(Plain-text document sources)
□ □ □ □
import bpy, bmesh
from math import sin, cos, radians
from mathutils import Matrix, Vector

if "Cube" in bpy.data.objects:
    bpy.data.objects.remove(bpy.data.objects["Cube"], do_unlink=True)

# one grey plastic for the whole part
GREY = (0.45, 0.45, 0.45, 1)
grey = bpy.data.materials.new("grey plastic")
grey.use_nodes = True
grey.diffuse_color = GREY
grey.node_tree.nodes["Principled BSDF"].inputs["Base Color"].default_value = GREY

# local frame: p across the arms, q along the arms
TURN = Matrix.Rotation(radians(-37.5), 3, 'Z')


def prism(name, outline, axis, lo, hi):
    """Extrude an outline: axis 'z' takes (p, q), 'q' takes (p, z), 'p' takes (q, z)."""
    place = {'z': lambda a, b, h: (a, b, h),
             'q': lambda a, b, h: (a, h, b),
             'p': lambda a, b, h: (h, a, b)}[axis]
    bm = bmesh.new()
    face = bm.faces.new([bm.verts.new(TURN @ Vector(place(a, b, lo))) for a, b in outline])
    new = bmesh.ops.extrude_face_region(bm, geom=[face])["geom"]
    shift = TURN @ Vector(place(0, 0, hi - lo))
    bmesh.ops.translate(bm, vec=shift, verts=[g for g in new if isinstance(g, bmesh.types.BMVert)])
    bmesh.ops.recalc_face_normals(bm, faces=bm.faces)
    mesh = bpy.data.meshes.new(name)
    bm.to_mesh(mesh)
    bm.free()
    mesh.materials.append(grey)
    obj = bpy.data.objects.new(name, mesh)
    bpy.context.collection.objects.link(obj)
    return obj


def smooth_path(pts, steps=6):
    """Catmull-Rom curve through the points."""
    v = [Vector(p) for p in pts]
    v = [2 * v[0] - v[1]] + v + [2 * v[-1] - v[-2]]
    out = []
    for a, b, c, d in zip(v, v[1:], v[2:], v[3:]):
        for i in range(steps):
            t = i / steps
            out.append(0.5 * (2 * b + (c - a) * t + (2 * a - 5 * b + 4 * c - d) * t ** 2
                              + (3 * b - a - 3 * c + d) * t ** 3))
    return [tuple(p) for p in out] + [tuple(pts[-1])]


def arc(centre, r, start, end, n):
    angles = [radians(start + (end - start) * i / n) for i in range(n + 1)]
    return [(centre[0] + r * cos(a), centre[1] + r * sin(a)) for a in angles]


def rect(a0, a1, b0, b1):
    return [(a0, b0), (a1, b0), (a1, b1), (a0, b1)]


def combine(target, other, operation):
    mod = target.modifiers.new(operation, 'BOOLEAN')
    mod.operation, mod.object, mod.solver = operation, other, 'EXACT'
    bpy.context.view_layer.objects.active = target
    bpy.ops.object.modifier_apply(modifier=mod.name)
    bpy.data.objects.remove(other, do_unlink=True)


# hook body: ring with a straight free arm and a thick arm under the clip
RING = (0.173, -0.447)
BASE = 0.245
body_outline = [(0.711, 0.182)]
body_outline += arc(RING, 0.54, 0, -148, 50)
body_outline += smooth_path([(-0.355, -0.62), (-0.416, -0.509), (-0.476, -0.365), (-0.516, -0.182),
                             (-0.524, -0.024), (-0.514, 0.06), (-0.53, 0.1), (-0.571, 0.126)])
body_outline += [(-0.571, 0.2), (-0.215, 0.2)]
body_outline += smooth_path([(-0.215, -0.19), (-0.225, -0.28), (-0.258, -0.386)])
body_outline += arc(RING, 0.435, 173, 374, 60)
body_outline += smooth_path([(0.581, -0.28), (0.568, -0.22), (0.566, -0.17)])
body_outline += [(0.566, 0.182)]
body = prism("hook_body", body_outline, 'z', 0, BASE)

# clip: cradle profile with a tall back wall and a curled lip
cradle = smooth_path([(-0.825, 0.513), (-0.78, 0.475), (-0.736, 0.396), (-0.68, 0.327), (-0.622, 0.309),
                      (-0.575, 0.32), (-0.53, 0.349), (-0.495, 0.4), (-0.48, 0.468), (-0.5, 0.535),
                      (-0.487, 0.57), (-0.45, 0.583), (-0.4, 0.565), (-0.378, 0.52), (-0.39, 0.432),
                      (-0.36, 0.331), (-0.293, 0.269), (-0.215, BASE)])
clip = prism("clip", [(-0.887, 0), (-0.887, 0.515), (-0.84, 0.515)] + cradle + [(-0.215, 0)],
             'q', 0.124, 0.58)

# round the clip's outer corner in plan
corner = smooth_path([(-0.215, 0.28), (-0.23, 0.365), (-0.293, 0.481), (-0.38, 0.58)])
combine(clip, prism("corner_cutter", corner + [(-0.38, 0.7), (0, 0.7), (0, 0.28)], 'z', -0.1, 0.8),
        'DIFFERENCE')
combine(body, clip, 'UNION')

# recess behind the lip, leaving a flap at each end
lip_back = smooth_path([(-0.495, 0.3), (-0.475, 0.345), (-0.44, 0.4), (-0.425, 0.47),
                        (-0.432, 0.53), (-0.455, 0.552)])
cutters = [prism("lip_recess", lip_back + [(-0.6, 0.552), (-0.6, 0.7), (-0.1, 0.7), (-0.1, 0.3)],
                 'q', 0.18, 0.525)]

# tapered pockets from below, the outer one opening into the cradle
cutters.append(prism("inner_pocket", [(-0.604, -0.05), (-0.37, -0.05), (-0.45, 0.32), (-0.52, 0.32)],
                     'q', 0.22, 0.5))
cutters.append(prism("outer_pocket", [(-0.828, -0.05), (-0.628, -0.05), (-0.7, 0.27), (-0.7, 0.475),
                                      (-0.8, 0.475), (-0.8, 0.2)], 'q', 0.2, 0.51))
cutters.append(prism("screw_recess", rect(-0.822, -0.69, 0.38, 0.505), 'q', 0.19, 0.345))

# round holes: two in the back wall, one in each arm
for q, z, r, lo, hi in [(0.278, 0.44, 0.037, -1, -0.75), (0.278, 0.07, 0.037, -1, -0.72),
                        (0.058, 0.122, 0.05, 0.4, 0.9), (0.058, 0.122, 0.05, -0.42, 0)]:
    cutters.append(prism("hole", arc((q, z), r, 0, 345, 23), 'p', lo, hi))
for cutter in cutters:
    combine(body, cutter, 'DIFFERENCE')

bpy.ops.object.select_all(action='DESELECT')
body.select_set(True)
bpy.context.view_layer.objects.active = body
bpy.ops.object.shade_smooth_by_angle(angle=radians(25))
□ □ □ □
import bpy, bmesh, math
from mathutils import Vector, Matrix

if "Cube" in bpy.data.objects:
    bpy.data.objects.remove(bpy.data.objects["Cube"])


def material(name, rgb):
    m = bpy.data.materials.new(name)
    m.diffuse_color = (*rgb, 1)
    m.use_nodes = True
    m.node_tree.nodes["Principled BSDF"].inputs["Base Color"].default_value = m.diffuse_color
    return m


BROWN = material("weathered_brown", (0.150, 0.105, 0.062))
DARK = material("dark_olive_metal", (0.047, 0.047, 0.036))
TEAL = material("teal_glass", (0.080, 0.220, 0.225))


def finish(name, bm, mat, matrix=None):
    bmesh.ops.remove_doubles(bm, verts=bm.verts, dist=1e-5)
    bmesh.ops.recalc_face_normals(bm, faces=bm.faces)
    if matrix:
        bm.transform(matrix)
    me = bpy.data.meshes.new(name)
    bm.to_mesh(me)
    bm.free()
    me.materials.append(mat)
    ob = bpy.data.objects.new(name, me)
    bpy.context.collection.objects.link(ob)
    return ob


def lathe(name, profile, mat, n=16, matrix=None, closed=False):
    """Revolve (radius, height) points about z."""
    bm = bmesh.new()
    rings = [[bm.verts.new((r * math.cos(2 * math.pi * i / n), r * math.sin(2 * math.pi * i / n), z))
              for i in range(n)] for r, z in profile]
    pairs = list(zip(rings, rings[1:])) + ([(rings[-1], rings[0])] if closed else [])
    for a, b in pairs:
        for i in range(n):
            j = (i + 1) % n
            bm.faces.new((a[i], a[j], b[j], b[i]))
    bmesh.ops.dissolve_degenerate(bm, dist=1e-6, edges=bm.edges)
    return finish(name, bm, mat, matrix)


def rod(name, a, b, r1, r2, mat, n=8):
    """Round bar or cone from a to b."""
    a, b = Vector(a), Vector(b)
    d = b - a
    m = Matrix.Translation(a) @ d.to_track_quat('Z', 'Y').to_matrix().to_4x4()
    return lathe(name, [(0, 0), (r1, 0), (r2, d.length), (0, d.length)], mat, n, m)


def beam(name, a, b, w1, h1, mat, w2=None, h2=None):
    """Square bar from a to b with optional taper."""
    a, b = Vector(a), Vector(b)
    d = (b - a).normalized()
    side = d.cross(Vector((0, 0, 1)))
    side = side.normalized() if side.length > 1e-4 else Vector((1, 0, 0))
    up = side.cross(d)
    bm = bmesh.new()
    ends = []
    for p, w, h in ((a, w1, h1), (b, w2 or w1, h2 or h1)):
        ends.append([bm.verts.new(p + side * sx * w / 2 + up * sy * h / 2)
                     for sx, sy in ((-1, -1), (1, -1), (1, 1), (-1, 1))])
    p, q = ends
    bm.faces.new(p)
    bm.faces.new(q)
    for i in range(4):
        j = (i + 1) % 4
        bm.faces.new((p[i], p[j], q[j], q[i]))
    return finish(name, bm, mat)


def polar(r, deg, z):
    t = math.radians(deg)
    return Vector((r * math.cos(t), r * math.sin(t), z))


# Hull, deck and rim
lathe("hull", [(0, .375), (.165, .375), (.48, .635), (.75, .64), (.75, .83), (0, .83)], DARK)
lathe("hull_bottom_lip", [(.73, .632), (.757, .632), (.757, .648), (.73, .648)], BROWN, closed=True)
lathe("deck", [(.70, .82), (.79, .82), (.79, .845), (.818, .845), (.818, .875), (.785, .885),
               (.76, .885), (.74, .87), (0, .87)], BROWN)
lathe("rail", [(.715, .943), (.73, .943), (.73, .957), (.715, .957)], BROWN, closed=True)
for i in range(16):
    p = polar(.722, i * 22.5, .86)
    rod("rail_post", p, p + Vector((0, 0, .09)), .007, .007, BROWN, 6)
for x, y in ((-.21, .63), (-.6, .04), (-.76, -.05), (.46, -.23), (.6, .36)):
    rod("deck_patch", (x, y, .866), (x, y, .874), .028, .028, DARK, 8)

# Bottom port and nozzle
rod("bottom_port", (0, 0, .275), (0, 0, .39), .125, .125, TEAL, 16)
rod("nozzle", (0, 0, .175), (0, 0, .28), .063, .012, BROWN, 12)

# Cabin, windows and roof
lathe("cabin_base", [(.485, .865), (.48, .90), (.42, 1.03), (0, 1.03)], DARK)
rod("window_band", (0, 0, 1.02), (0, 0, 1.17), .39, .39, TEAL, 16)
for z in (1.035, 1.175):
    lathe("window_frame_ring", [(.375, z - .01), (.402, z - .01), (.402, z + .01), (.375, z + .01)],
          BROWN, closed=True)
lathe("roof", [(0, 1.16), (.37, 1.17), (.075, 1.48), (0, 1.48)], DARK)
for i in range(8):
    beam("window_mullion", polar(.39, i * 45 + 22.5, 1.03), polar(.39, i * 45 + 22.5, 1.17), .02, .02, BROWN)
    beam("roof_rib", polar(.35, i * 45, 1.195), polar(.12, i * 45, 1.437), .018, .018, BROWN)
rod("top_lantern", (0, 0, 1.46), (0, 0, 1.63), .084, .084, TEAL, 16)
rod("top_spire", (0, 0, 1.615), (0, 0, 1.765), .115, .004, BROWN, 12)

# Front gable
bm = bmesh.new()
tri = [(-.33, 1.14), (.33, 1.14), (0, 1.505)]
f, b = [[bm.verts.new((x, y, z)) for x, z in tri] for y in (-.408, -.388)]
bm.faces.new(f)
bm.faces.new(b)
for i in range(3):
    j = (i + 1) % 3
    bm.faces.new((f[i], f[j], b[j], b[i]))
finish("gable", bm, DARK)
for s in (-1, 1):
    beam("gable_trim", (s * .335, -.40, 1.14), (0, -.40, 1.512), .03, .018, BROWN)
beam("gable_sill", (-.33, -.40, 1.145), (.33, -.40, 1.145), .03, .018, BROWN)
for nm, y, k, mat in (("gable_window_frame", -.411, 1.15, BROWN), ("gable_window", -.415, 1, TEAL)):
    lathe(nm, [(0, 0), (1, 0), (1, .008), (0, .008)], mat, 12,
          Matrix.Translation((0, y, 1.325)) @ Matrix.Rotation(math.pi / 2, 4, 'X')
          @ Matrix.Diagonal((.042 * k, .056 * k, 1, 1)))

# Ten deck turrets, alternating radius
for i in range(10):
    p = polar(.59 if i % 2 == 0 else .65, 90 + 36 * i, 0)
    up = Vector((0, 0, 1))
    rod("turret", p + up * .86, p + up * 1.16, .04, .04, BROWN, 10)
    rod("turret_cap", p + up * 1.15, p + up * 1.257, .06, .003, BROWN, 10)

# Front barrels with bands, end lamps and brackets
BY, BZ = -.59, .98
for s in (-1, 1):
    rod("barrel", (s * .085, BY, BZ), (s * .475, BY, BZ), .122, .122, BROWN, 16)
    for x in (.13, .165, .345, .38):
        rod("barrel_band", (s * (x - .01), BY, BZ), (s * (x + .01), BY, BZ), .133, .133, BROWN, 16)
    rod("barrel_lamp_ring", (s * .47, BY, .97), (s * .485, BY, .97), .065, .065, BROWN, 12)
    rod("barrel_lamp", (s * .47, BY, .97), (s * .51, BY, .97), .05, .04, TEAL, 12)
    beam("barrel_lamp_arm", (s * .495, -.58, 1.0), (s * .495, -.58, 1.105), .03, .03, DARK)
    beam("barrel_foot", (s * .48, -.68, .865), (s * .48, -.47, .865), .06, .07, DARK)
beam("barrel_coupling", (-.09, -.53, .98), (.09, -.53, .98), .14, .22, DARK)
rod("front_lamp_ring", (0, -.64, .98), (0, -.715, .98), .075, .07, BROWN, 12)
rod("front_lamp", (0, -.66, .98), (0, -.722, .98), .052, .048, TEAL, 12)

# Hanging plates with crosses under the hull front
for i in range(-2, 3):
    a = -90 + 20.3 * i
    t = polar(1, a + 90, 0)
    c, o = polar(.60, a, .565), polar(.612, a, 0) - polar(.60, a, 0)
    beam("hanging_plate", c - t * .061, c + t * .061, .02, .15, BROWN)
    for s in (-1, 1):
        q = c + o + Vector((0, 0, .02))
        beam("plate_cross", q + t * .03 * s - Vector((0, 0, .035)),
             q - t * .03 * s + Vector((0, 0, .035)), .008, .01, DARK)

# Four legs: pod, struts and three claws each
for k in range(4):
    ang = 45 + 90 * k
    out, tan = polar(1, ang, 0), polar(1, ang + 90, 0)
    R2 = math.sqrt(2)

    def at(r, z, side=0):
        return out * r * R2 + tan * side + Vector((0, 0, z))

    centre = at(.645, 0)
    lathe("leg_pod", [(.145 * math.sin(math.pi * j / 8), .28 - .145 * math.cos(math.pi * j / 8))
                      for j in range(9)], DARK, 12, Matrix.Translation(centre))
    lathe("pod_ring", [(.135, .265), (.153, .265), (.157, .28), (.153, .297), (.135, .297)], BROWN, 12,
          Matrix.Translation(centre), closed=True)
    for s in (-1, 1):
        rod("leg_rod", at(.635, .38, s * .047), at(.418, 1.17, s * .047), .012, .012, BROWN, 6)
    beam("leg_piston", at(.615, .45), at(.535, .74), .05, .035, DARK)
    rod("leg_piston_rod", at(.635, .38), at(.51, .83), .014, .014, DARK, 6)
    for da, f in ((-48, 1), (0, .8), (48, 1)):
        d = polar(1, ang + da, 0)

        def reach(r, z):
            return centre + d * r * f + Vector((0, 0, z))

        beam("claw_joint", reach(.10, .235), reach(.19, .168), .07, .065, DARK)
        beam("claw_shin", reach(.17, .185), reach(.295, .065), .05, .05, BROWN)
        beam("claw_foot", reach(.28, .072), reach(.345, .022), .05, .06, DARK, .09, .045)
□ □ □ □
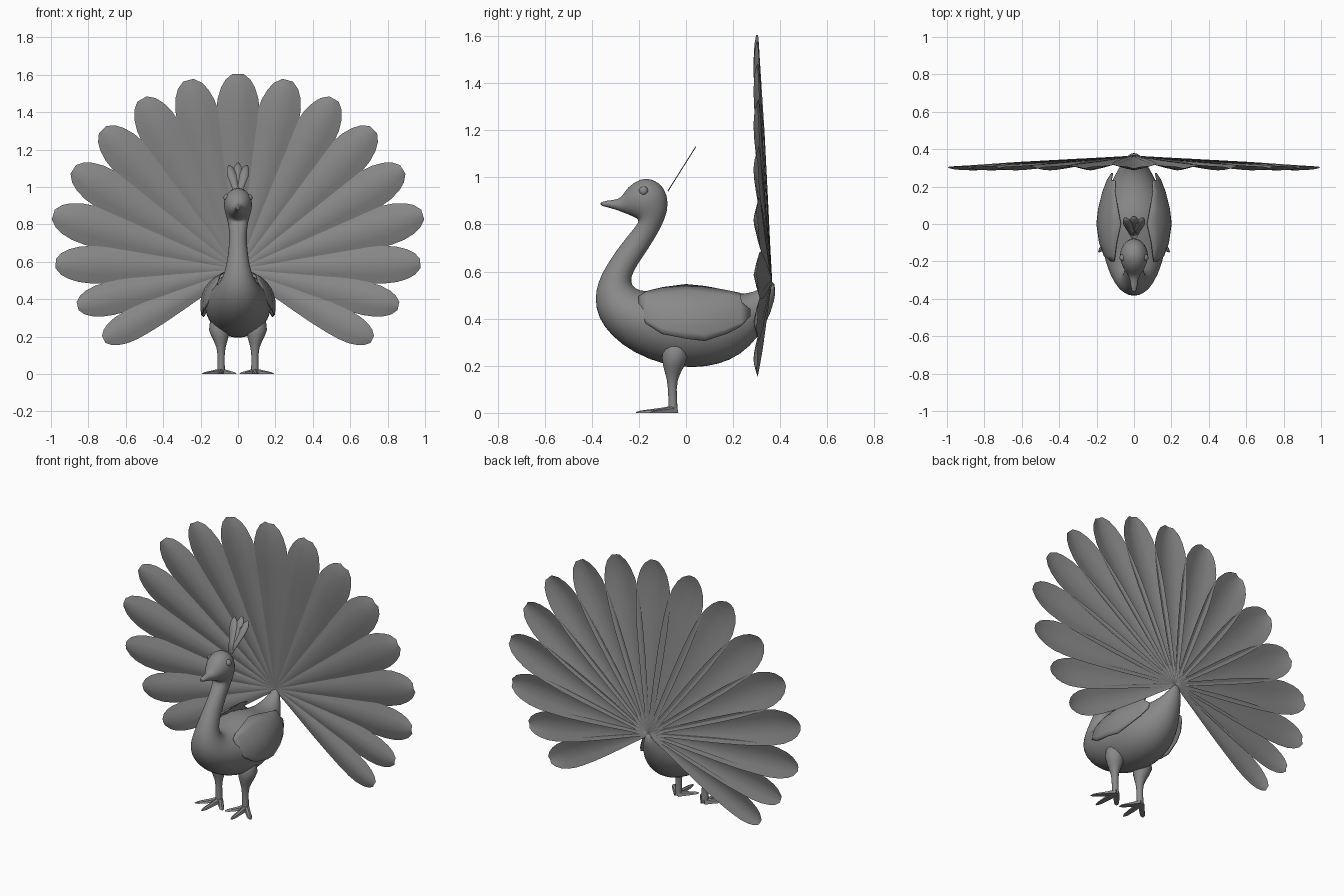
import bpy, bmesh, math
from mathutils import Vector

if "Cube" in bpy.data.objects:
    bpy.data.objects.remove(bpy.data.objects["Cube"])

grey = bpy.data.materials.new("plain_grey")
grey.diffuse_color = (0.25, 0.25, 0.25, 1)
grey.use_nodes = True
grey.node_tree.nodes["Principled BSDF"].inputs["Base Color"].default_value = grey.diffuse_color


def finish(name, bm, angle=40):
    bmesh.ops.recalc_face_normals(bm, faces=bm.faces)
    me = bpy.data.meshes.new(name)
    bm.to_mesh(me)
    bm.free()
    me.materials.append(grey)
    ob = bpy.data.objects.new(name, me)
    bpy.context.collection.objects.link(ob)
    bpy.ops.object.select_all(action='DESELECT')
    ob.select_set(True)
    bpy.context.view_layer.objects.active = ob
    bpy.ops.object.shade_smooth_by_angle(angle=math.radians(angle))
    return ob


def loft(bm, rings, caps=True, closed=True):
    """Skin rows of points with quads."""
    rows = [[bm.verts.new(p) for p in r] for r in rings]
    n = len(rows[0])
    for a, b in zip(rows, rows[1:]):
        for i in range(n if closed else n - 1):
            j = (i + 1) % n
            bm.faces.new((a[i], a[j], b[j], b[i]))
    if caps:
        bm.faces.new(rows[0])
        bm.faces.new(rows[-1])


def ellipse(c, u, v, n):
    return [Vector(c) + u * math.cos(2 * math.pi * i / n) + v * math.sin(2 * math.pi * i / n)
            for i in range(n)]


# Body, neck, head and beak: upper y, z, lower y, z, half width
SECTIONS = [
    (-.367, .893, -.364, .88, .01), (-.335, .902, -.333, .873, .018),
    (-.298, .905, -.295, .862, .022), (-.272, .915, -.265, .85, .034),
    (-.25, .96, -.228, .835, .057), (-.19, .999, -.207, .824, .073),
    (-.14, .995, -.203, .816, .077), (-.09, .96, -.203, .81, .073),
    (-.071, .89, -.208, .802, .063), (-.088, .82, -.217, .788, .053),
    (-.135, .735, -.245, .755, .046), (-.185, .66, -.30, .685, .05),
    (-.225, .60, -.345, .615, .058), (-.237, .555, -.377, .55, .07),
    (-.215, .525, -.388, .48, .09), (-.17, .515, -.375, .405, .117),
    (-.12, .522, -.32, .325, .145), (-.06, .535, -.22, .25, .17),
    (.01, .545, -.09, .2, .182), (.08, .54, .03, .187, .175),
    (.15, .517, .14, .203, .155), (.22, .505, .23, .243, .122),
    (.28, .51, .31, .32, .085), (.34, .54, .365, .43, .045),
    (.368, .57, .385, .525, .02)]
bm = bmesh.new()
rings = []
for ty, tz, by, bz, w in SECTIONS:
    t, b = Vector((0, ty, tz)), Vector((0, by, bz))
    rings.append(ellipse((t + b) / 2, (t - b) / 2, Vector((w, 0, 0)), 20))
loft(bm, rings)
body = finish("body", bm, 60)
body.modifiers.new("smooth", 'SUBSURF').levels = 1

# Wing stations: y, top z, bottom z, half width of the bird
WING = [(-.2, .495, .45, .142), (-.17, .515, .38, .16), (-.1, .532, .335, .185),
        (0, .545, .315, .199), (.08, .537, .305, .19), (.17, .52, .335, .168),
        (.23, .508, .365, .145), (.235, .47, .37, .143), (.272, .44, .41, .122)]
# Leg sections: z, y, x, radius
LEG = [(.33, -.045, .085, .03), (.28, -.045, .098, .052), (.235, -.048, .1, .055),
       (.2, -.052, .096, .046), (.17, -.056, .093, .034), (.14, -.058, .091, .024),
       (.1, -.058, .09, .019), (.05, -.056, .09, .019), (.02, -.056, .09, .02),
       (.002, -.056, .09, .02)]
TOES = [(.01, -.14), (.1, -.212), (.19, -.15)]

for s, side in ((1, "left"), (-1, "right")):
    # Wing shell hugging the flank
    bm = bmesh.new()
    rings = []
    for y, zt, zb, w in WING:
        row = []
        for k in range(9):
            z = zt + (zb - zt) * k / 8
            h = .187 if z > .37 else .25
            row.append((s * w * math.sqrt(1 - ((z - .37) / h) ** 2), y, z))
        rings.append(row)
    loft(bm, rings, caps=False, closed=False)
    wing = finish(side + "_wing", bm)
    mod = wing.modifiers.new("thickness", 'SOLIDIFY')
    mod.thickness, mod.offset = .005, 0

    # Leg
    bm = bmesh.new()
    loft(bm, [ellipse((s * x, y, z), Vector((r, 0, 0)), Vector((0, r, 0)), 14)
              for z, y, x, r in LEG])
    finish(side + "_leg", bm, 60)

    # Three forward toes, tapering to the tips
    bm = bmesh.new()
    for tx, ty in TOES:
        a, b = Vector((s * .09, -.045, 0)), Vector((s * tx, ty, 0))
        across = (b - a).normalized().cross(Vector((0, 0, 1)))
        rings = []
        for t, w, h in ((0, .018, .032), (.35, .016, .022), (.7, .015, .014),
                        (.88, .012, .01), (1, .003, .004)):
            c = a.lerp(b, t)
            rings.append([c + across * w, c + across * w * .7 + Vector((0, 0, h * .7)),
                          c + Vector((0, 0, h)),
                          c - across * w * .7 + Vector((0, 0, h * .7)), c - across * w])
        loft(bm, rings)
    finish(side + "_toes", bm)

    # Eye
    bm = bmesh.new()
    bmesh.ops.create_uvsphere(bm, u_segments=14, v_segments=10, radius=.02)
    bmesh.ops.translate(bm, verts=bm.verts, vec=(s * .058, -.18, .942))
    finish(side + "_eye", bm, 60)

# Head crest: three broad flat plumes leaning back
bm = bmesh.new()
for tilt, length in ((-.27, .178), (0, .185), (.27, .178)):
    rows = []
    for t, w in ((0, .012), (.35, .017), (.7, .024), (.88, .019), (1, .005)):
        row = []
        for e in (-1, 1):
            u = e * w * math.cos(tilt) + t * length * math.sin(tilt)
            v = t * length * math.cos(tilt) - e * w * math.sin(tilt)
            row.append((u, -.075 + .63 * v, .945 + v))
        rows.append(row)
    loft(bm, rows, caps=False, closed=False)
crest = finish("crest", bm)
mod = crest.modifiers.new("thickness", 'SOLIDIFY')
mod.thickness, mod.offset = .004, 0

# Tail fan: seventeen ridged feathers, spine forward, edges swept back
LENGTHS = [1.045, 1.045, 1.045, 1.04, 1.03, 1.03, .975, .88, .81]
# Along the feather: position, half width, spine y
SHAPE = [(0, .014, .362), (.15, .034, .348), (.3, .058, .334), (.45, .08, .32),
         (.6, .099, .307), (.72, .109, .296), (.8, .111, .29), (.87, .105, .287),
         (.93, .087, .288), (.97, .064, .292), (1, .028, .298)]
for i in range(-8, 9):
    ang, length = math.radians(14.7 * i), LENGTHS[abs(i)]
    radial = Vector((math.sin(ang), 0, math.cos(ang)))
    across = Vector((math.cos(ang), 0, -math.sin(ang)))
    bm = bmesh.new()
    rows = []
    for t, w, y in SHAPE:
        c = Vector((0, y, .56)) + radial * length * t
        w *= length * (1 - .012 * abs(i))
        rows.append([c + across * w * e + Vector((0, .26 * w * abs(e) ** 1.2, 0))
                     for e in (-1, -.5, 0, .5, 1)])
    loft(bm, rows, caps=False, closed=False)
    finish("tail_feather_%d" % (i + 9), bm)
□ □ □ □
Copy the stretch of the records above that runs from the line with "up = side.cross(d)" through the line with "p, q = ends". Both end lines belong in the copy, and nothing else does.

RESPONSE:
    up = side.cross(d)
    bm = bmesh.new()
    ends = []
    for p, w, h in ((a, w1, h1), (b, w2 or w1, h2 or h1)):
        ends.append([bm.verts.new(p + side * sx * w / 2 + up * sy * h / 2)
                     for sx, sy in ((-1, -1), (1, -1), (1, 1), (-1, 1))])
    p, q = ends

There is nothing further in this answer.